If a line in the records below contains "loop", copy that line.

[Opening Dataset records section]

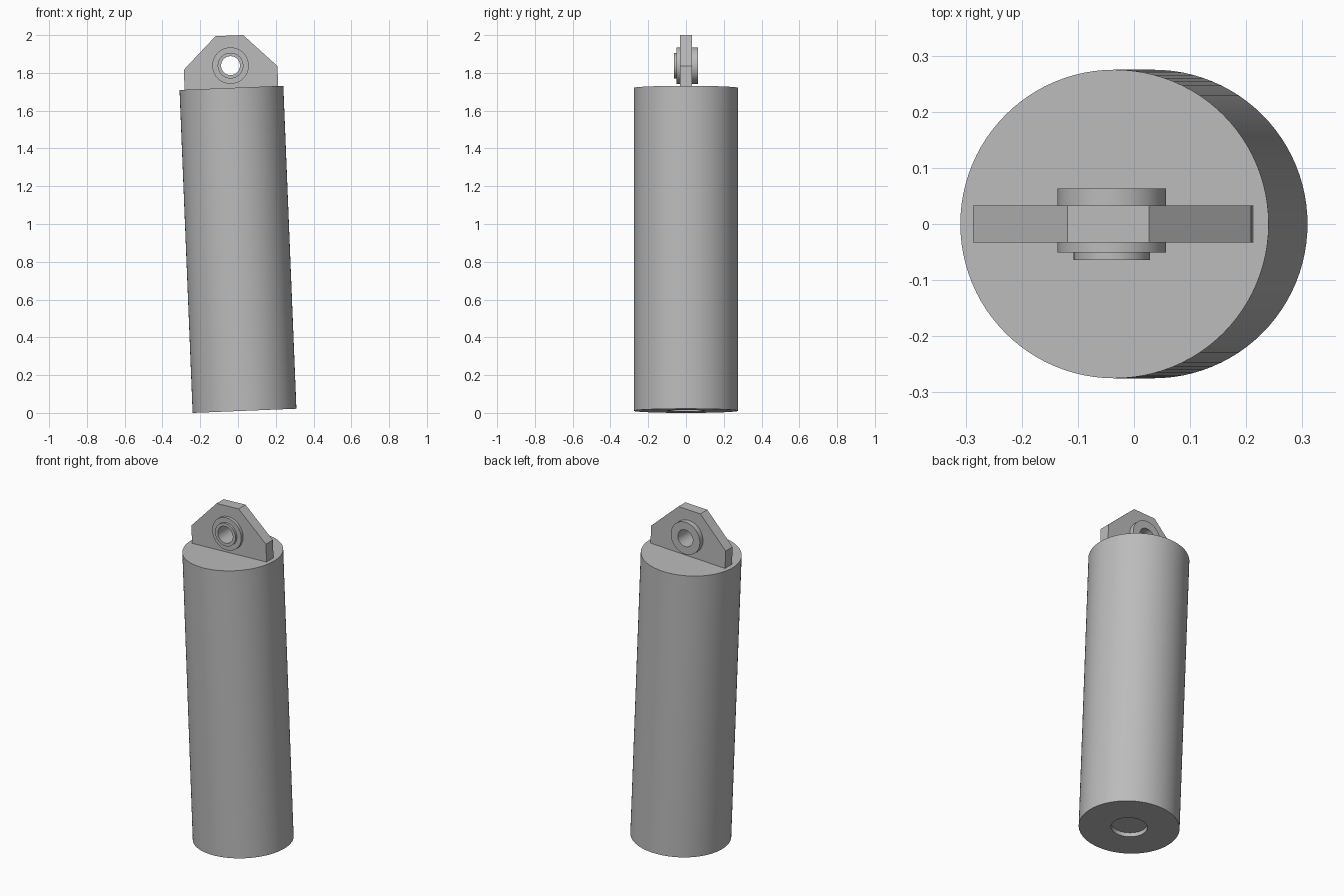
import bpy
import bmesh
import math
from mathutils import Matrix, Vector

if "Cube" in bpy.data.objects:
    bpy.data.objects.remove(bpy.data.objects["Cube"], do_unlink=True)

SEGMENTS = 96
BODY_HEIGHT = 1.711
EYE_HEIGHT = 0.118
# The whole assembly leans slightly toward -x
LEAN = Matrix.Translation((0.0345, 0, 0.011)) @ Matrix.Rotation(-0.0405, 4, 'Y')
LUG = LEAN @ Matrix.Translation((0, 0, BODY_HEIGHT))

grey = bpy.data.materials.new("plain_grey")
grey.use_nodes = True
colour = (0.5, 0.5, 0.5, 1)
grey.diffuse_color = colour
grey.node_tree.nodes["Principled BSDF"].inputs["Base Color"].default_value = colour


def finish(name, bm, matrix):
    bmesh.ops.recalc_face_normals(bm, faces=bm.faces)
    bm.transform(matrix)
    mesh = bpy.data.meshes.new(name)
    bm.to_mesh(mesh)
    bm.free()
    mesh.materials.append(grey)
    obj = bpy.data.objects.new(name, mesh)
    bpy.context.collection.objects.link(obj)
    bpy.ops.object.select_all(action='DESELECT')
    obj.select_set(True)
    bpy.context.view_layer.objects.active = obj
    bpy.ops.object.shade_smooth_by_angle(angle=math.radians(30))
    return obj


def loop(bm, points, closed=True):
    verts = [bm.verts.new(p) for p in points]
    edges = [bm.edges.new(pair) for pair in zip(verts, verts[1:])]
    if closed:
        edges.append(bm.edges.new((verts[-1], verts[0])))
    return verts, edges


def lathe(name, profile, matrix, closed=False):
    """Turn a (radius, height) profile around the local z axis."""
    bm = bmesh.new()
    verts, edges = loop(bm, [(r, 0, h) for r, h in profile], closed)
    bmesh.ops.spin(bm, geom=verts + edges, cent=(0, 0, 0), axis=(0, 0, 1),
                   angle=math.tau, steps=SEGMENTS, use_merge=False)
    bmesh.ops.remove_doubles(bm, verts=bm.verts, dist=0.0001)
    return finish(name, bm, matrix)


# Cylindrical body with a shallow round recess underneath
lathe("cylinder_body", [(0, 0.025), (0.099, 0.025), (0.099, 0), (0.275, 0),
                        (0.275, BODY_HEIGHT), (0, BODY_HEIGHT)], LEAN)

# Chamfered lug plate with a bore
half = [(0.248, 0), (0.248, 0.106), (0.073, 0.277)]
outline = half + [(-x, z) for x, z in reversed(half)]
bore = [(0.06 * math.cos(a), EYE_HEIGHT + 0.06 * math.sin(a))
        for a in (math.tau * i / SEGMENTS for i in range(SEGMENTS))]
bm = bmesh.new()
edges = []
for ring in (outline, bore):
    edges += loop(bm, [(x, -0.033, z) for x, z in ring])[1]
bmesh.ops.triangle_fill(bm, use_beauty=True, use_dissolve=False, edges=edges)
extruded = bmesh.ops.extrude_face_region(bm, geom=bm.faces[:], use_keep_orig=True)
bmesh.ops.translate(bm, vec=Vector((0, 0.066, 0)),
                    verts=[g for g in extruded["geom"] if isinstance(g, bmesh.types.BMVert)])
finish("lug_plate", bm, LUG)

# Stepped bushing through the lug, its narrow lip facing the front
bushing = [(0.05, -0.063), (0.0965, -0.063), (0.0965, 0.051),
           (0.068, 0.051), (0.068, 0.064), (0.05, 0.064)]
to_front = Matrix.Translation((0, 0, EYE_HEIGHT)) @ Matrix.Rotation(math.pi / 2, 4, 'X')
lathe("lug_bushing", bushing, LUG @ to_front, closed=True)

[Closing Dataset records section]

» **Task response**
def loop(bm, points, closed=True):
    verts, edges = loop(bm, [(r, 0, h) for r, h in profile], closed)
    edges += loop(bm, [(x, -0.033, z) for x, z in ring])[1]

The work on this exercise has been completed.